As one of the most beloved performers in the world, the release of any new Beyoncé song would have been cause for widespread celebration. But the recent release of “Formation” was something else entirely. The song highlights critical issues facing the black community, like police brutality, the government’s response to Hurricane Katrina and even the natural hair movement. Beyoncé’s choice to pair the video release with a subsequent Super Bowl performance, which featured dancers in outfits paying homage to the Black Panther party, made the experience one of the most timeless and significant cultural moments of our generation.
“Formation” is, overall, a clever exploration of black culture that not only acknowledges but champions the beauty and diversity of black experiences. One of my favorite lyrics, for example, is Beyoncé’s …
Pop-Culture | Posted by David G on 02/10/2016
Why Beyoncé’s “Formation” Video Is So Important
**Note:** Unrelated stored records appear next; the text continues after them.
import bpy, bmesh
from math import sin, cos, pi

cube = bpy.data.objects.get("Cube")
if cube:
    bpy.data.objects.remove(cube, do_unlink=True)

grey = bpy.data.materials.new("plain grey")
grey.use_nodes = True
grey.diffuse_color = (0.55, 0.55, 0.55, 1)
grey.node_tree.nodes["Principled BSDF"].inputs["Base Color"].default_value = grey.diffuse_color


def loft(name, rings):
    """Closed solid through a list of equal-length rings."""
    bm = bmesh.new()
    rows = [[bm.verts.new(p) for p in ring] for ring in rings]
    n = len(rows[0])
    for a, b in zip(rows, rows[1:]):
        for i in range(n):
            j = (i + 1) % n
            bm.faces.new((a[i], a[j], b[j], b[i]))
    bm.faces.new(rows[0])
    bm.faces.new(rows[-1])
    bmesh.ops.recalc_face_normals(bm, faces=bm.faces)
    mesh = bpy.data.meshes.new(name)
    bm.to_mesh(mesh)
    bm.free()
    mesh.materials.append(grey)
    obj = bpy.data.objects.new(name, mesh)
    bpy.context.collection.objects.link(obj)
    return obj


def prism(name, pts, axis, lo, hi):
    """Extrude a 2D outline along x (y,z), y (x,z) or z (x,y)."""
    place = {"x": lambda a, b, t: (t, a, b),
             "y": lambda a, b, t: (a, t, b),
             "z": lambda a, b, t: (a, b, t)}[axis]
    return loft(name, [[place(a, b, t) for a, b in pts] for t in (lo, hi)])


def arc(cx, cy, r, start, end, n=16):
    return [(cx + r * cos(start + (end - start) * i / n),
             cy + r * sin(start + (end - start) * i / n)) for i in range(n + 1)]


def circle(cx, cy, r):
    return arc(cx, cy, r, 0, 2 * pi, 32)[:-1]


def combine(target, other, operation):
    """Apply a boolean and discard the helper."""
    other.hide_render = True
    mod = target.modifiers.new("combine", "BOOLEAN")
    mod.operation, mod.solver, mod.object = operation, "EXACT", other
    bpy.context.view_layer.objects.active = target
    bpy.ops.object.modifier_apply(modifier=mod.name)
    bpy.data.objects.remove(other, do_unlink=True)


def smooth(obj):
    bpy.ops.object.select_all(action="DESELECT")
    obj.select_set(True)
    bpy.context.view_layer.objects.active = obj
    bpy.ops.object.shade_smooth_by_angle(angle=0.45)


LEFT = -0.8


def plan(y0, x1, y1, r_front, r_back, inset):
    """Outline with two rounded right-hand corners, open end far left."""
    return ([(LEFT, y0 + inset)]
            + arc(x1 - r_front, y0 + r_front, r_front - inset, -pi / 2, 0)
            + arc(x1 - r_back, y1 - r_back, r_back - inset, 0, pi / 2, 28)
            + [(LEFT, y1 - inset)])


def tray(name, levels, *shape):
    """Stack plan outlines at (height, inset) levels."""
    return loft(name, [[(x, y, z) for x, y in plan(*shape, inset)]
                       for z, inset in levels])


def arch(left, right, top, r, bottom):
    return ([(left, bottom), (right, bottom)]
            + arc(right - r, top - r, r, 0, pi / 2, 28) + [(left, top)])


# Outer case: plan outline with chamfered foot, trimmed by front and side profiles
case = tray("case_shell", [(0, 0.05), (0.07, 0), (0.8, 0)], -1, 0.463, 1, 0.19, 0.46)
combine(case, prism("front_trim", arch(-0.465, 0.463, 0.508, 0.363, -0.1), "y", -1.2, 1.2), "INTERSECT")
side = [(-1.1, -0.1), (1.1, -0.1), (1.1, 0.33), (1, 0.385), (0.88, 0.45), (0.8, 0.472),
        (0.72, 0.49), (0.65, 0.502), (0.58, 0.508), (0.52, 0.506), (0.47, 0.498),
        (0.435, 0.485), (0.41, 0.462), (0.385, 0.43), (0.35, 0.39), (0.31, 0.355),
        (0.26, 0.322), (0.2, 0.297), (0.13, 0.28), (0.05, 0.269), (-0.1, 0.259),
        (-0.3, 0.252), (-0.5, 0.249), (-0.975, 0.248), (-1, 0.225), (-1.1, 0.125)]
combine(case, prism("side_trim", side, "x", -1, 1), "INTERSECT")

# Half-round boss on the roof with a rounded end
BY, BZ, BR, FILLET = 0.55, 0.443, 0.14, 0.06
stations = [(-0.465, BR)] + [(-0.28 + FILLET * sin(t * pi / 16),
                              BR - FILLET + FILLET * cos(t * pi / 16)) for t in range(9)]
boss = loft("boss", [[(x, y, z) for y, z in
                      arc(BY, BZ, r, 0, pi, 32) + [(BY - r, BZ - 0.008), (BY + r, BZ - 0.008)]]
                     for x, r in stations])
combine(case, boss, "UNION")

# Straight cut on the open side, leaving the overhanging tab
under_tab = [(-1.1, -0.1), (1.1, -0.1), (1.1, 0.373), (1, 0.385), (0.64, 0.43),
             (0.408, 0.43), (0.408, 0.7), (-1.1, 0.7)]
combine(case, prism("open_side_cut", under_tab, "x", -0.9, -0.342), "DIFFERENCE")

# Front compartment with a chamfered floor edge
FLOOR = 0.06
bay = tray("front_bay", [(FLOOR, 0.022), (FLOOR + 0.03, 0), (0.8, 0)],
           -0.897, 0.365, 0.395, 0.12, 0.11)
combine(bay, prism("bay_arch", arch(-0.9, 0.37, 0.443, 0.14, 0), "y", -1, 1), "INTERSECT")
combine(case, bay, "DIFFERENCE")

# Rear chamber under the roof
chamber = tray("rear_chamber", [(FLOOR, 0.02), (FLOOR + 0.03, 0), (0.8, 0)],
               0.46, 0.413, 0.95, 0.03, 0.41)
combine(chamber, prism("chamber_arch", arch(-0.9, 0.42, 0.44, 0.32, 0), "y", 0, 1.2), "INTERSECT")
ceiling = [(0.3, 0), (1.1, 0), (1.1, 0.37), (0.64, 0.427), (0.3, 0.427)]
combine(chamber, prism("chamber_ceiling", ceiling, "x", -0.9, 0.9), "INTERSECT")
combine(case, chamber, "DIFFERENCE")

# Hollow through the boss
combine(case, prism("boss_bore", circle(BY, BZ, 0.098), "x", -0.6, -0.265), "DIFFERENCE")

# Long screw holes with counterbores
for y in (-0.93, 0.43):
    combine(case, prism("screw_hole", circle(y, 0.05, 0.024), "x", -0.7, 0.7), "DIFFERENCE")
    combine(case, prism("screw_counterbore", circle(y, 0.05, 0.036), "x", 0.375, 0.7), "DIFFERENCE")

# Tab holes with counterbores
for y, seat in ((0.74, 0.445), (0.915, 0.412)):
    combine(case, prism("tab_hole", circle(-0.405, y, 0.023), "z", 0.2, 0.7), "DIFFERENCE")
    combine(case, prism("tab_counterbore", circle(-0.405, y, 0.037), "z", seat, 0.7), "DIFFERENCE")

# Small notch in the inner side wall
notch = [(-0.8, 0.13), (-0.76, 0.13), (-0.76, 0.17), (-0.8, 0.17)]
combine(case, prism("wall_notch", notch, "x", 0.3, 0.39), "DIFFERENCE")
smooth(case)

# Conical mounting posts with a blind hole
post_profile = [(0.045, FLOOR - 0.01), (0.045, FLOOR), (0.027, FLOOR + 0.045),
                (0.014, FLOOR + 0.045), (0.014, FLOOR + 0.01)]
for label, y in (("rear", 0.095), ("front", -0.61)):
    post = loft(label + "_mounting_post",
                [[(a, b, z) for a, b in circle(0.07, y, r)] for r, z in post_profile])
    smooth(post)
This past Saturday, Beyoncé released the first new song from her upcoming album, entitled “Formation.” The song, and accompanying video, may be the most important works the star has released. If her 2013 eponymous album was the birth of her understanding of self empowerment and goal to empower other women, “Formation” indicates that she will only build on this mission and continue to forcefully declare her political views.
Many things make “Formation” special, but perhaps chief among them is Beyoncé’s evisceration of the respectability politics to which African American women are often subjected. The song can be interpreted as a much-needed declaration of defiance, both against the stereotypical, cultural expectations for African American women and against the idea that African-American women aren’t, and cannot be, leaders in …
Feminism | Posted by Celeste Y on 02/9/2015
I remember sitting in a circle of girls on the playground. One girl, I’ll call her Sarah, showed us that she could fold her tongue. I didn’t know how to fold my tongue, but I lied and told my other grade school peers that I could. Sarah declared that she didn’t believe me. I could “talk the talk”, she taunted, but I couldn’t “walk the walk.” I insisted that I could and I just didn’t want to show them. But, Sarah’s logic was sound. Even if I could fold my tongue, saying I did and not showing them was just as good as not knowing how.
It’s important to write about feminism, about equality among genders. I’ve done so many times and I’ve really relished in the recent outpour …
Feminism | Posted by Kathleen W on 01/26/2015
What The Way We Share Viral Videos Can Teach Us About Feminism
Hi, my name is Kathy and I’m a Pinterest-aholic. I love to pin recipes that make me hungry, workouts I’ll never do and, most of all, quotes. Maybe it’s the writer in me, but there’s nothing I love more than a good quote. One particularly motivating quote by Pablo Picasso has stayed with me: “Inspiration exists, but it has to find you working.”
I think about this sentiment from time to time, mostly when I’m feeling uninspired and need a pick-me-up to get going, whether in writing or in life. But recently, I found myself stuck: Not even this quote could save me from wasting time on the Internet. Eventually, I came across a video my friend shared called “Boys age 7-11 were asked to slap a girl. Their reactions …